Frequently Asked Questions

What is an independent editor?

An independent editor—sometimes called an outside editor or a book doctor—works with you to write or rewrite, shape or reshape your book proposal or manuscript in order to help you achieve your publishing goal, whether it be to find a literary agent or publisher, or to self-publish. Some of them also work as ghostwriters.

Why work with an independent editor?

Literary agents and acquiring editors in today's publishing houses are busy people. Whether you're a first-time or a previously published author, it is useful to hire an impartial, experienced editor who will read and closely evaluate your work. IEG members can help you craft and perfect your proposal or manuscript so they stand out. They know what agents and publishers are looking for. Many of our clients have found that working with a skilled and supportive editor has made the difference in achieving their goals.

Why hire an IEG member?

The Independent Editors Group is the premier professional affiliation of New York City-based freelance editors, book doctors, and ghostwriters who work with writers, editors, publishers, and literary agents in trade book publishing. Our members are former senior and executive editors, editors-in-chief, and publishers--deeply experienced professionals who know how today's literary agents and editors think and what they are looking for.

What services can an independent editor provide?

While not all members provide all services, IEG members can help you with:

Manuscript evaluation
Writing and ghostwriting
Proposal development
Project development and management

How do I decide which IEG editor is right for me?

1. Read the editors' bios to learn more about them. Their entries list the book categories they have experience or interest in that will likely correspond to what you are working on. For instance, if you are writing a diet and fitness book, you will want someone with experience working on similar books. Beyond that, as each editor tells you something about himself or herself, it is important to consider that compatibility is key to a successful working relationship.

2. Select those editors you are interested in working with and send each a brief query email that reads something like:

"I have written a memoir/cookbook/novel, but feel that I need advice and input from an experienced editor who can tell me if I'm on the right track. Attached is a brief outline/synopsis of my book. If you are interested in discussing this project, perhaps we can have a telephone conversation so I can learn more about your services. Thank you for your time."

The independent editors you contact will respond by email or telephone. Ask them about the process and how they will work specifically with you. What you're looking for is someone who understands your project, has a vision of how it can be improved, and with whom you feel you can comfortably work. If an IEG member is unavailable, or feels that he or she isn't the right person for your project, he or she will gladly refer you to another member in our group.

Will an independent editor help me find a literary agent or publisher?

An independent editor will work with you to make your proposal or manuscript as strong as the two of you together can possibly make it. IEG members do not, however, provide placement services with agents or publishers.

What about self-publishing?

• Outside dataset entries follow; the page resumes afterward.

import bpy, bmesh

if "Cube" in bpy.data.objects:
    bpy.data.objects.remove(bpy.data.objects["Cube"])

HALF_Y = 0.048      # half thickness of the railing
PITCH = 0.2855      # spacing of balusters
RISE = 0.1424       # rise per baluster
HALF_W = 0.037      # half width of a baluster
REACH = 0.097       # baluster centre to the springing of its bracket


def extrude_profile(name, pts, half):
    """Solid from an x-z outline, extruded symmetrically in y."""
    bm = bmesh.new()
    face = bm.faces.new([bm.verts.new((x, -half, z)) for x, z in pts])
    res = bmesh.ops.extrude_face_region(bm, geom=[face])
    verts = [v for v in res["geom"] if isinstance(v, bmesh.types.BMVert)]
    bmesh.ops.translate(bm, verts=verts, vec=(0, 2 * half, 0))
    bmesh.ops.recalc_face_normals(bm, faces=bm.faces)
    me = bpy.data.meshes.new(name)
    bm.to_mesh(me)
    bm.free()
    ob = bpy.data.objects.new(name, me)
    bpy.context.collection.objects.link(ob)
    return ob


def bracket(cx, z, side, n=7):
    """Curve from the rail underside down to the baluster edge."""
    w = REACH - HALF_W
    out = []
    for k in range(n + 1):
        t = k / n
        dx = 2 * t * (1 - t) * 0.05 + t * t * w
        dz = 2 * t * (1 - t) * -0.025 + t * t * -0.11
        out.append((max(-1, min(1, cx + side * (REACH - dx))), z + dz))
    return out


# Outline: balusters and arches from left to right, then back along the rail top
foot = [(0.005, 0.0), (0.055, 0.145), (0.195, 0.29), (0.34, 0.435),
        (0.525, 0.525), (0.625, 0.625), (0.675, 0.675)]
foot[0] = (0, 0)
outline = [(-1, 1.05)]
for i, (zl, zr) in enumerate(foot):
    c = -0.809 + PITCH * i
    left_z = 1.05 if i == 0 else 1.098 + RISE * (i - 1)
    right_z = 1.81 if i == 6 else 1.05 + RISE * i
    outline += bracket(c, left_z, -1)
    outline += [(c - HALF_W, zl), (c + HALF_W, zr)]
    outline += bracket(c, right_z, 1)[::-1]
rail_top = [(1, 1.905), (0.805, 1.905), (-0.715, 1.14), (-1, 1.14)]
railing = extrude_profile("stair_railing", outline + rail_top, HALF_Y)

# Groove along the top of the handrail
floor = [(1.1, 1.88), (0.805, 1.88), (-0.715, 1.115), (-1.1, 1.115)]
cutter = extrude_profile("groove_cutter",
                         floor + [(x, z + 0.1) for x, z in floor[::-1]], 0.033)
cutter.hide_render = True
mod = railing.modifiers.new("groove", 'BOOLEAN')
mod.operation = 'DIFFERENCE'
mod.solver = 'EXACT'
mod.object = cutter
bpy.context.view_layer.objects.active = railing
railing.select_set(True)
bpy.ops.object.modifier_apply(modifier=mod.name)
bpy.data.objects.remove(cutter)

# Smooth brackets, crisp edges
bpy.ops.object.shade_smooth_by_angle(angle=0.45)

Several IEG members have extensive experience with authors who have self-published their books. They can demystify the self-publishing process; help you identify and evaluate publishers, designers, copyeditors and other service providers; and be your partner in navigating the often bewildering process of self-publishing.

I'm worried that someone will steal my idea. Can I trust an independent editor?

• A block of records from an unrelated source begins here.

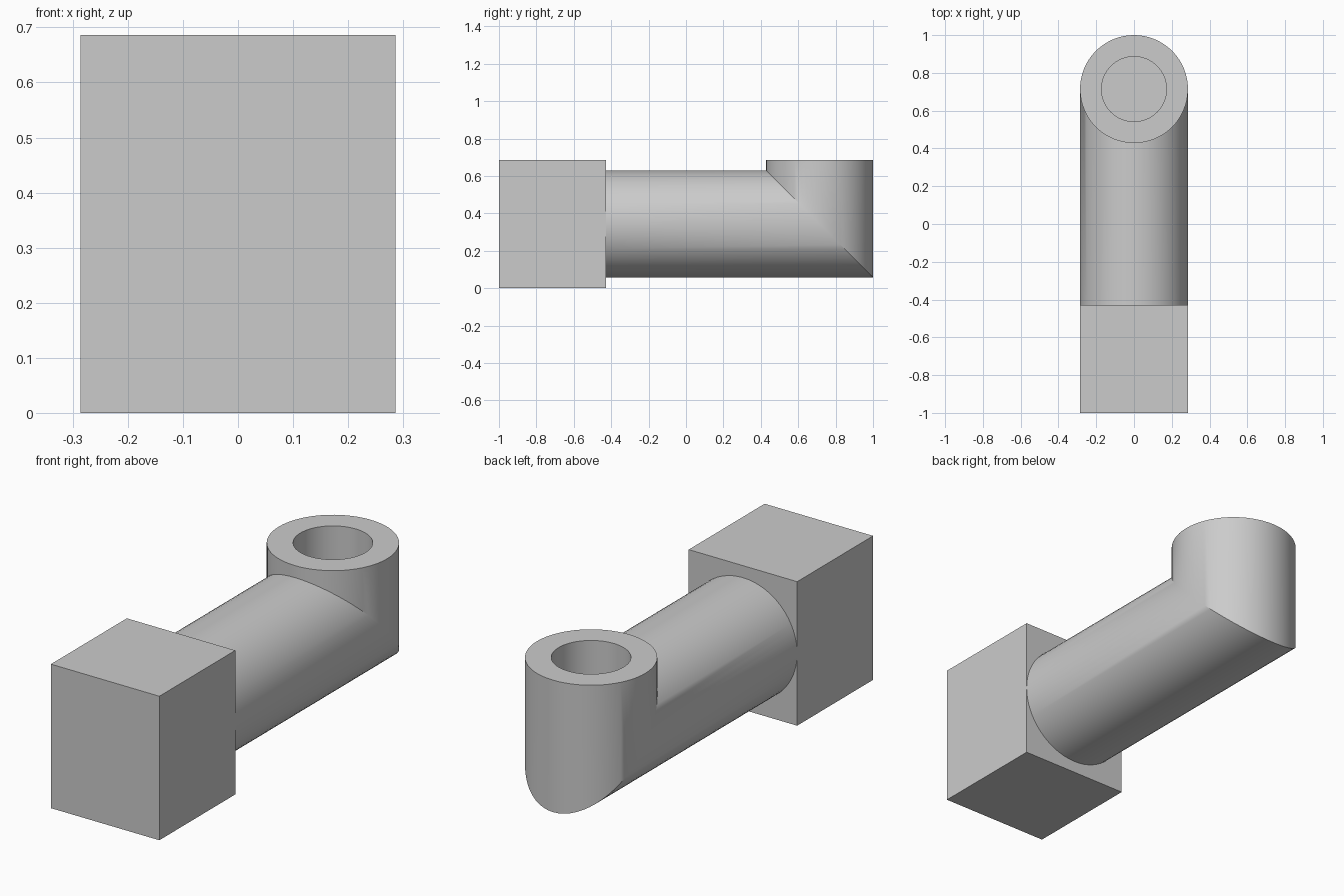
import bpy, bmesh
from math import cos, sin, pi, radians

if "Cube" in bpy.data.objects:
    bpy.data.objects.remove(bpy.data.objects["Cube"])

R, BORE = 2 / 7, 0.172      # outer and bore radius
H = 0.686                   # overall height
AXIS_Z = H / 2              # height of the horizontal arm axis
AXIS_Y = 1 - R              # position of the upright axis
BLOCK_BACK = -1 + 2 * R
SEGMENTS = 64

grey = bpy.data.materials.new("light_grey")
grey.use_nodes = True
colour = (0.6, 0.6, 0.6, 1)
grey.diffuse_color = colour
grey.node_tree.nodes["Principled BSDF"].inputs["Base Color"].default_value = colour


def finish(name, bm):
    bmesh.ops.recalc_face_normals(bm, faces=bm.faces)
    mesh = bpy.data.meshes.new(name)
    bm.to_mesh(mesh)
    bm.free()
    mesh.materials.append(grey)
    obj = bpy.data.objects.new(name, mesh)
    bpy.context.collection.objects.link(obj)
    return obj


# Square end block
bm = bmesh.new()
bmesh.ops.create_cube(bm, size=1)
bmesh.ops.scale(bm, vec=(2 * R, 2 * R, H), verts=bm.verts)
bmesh.ops.translate(bm, vec=(0, -1 + R, H / 2), verts=bm.verts)
finish("end_block", bm)

# Mitred elbow: arm, upright socket and blind bore as one run of rings
bm = bmesh.new()


def ring(place):
    angles = [2 * pi * i / SEGMENTS for i in range(SEGMENTS)]
    return [bm.verts.new(place(cos(a), sin(a))) for a in angles]


rings = [
    ring(lambda c, s: (R * c, BLOCK_BACK, AXIS_Z + R * s)),
    ring(lambda c, s: (R * c, AXIS_Y - R * s, AXIS_Z + R * s)),
    ring(lambda c, s: (R * c, AXIS_Y - R * s, H)),
    ring(lambda c, s: (BORE * c, AXIS_Y - BORE * s, H)),
    ring(lambda c, s: (BORE * c, AXIS_Y - BORE * s, AXIS_Z)),
]
for a, b in zip(rings, rings[1:]):
    for i in range(SEGMENTS):
        j = (i + 1) % SEGMENTS
        bm.faces.new((a[i], a[j], b[j], b[i]))
bm.faces.new(rings[0])      # joint with the block
bm.faces.new(rings[-1])     # bore floor
elbow = finish("elbow_arm", bm)

bpy.ops.object.select_all(action='DESELECT')
elbow.select_set(True)
bpy.context.view_layer.objects.active = elbow
bpy.ops.object.shade_smooth_by_angle(angle=radians(30))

While titles and ideas cannot be copyrighted, IEG members assure complete confidentiality.

What are the fees for services?

Each IEG member has his or her method for determining fee structure. Some will quote a flat fee, others an hourly or page rate, or royalty participation for collaboration or ghostwriting. If you decide to engage an independent editor, he or she can draw up a brief letter of agreement outlining the editor's duties, payment, and anticipated delivery date. Independent editors usually require a partial payment before starting any project.

How can I learn more about the publishing process?

No book or online resource can provide the detailed comments, direction, strategy, and individualized attention an independent editor provides. However, the following books and websites are excellent places to learn more about the way the industry works.

book Books:

Write the Perfect Book Proposal: 10 That Sold and Why, 2nd Edition by Jeff Herman and Deborah Levine Herman

Jeff Herman's Guide to Book Publishers, Editors, & Literary Agents 2009: Who They Are! What They Want! How To Win Them Over! 19th Edition by Jeff Herman

The Essential Guide to Getting Your Book Published: How to Write It, Sell It, and Market It... Successfully by Arielle Eckstut and David Henry Sterry

Thinking Like Your Editor: How to Write Great Serious Nonfiction—and Get It Published by Susan Rabiner and Alfred Fortunato

The Forest for the Trees: An Editor's Advice to Writers by Betsy Lerner

The Sell Your Novel Tool Kit by Elizabeth Lyon

Editors on Editing: What Writers Need to Know about What Editors Do by Gerald C. Gross.

mouse Websites:

Agent Query

Writer Beware

Publishers Marketplace

American Society of Indexers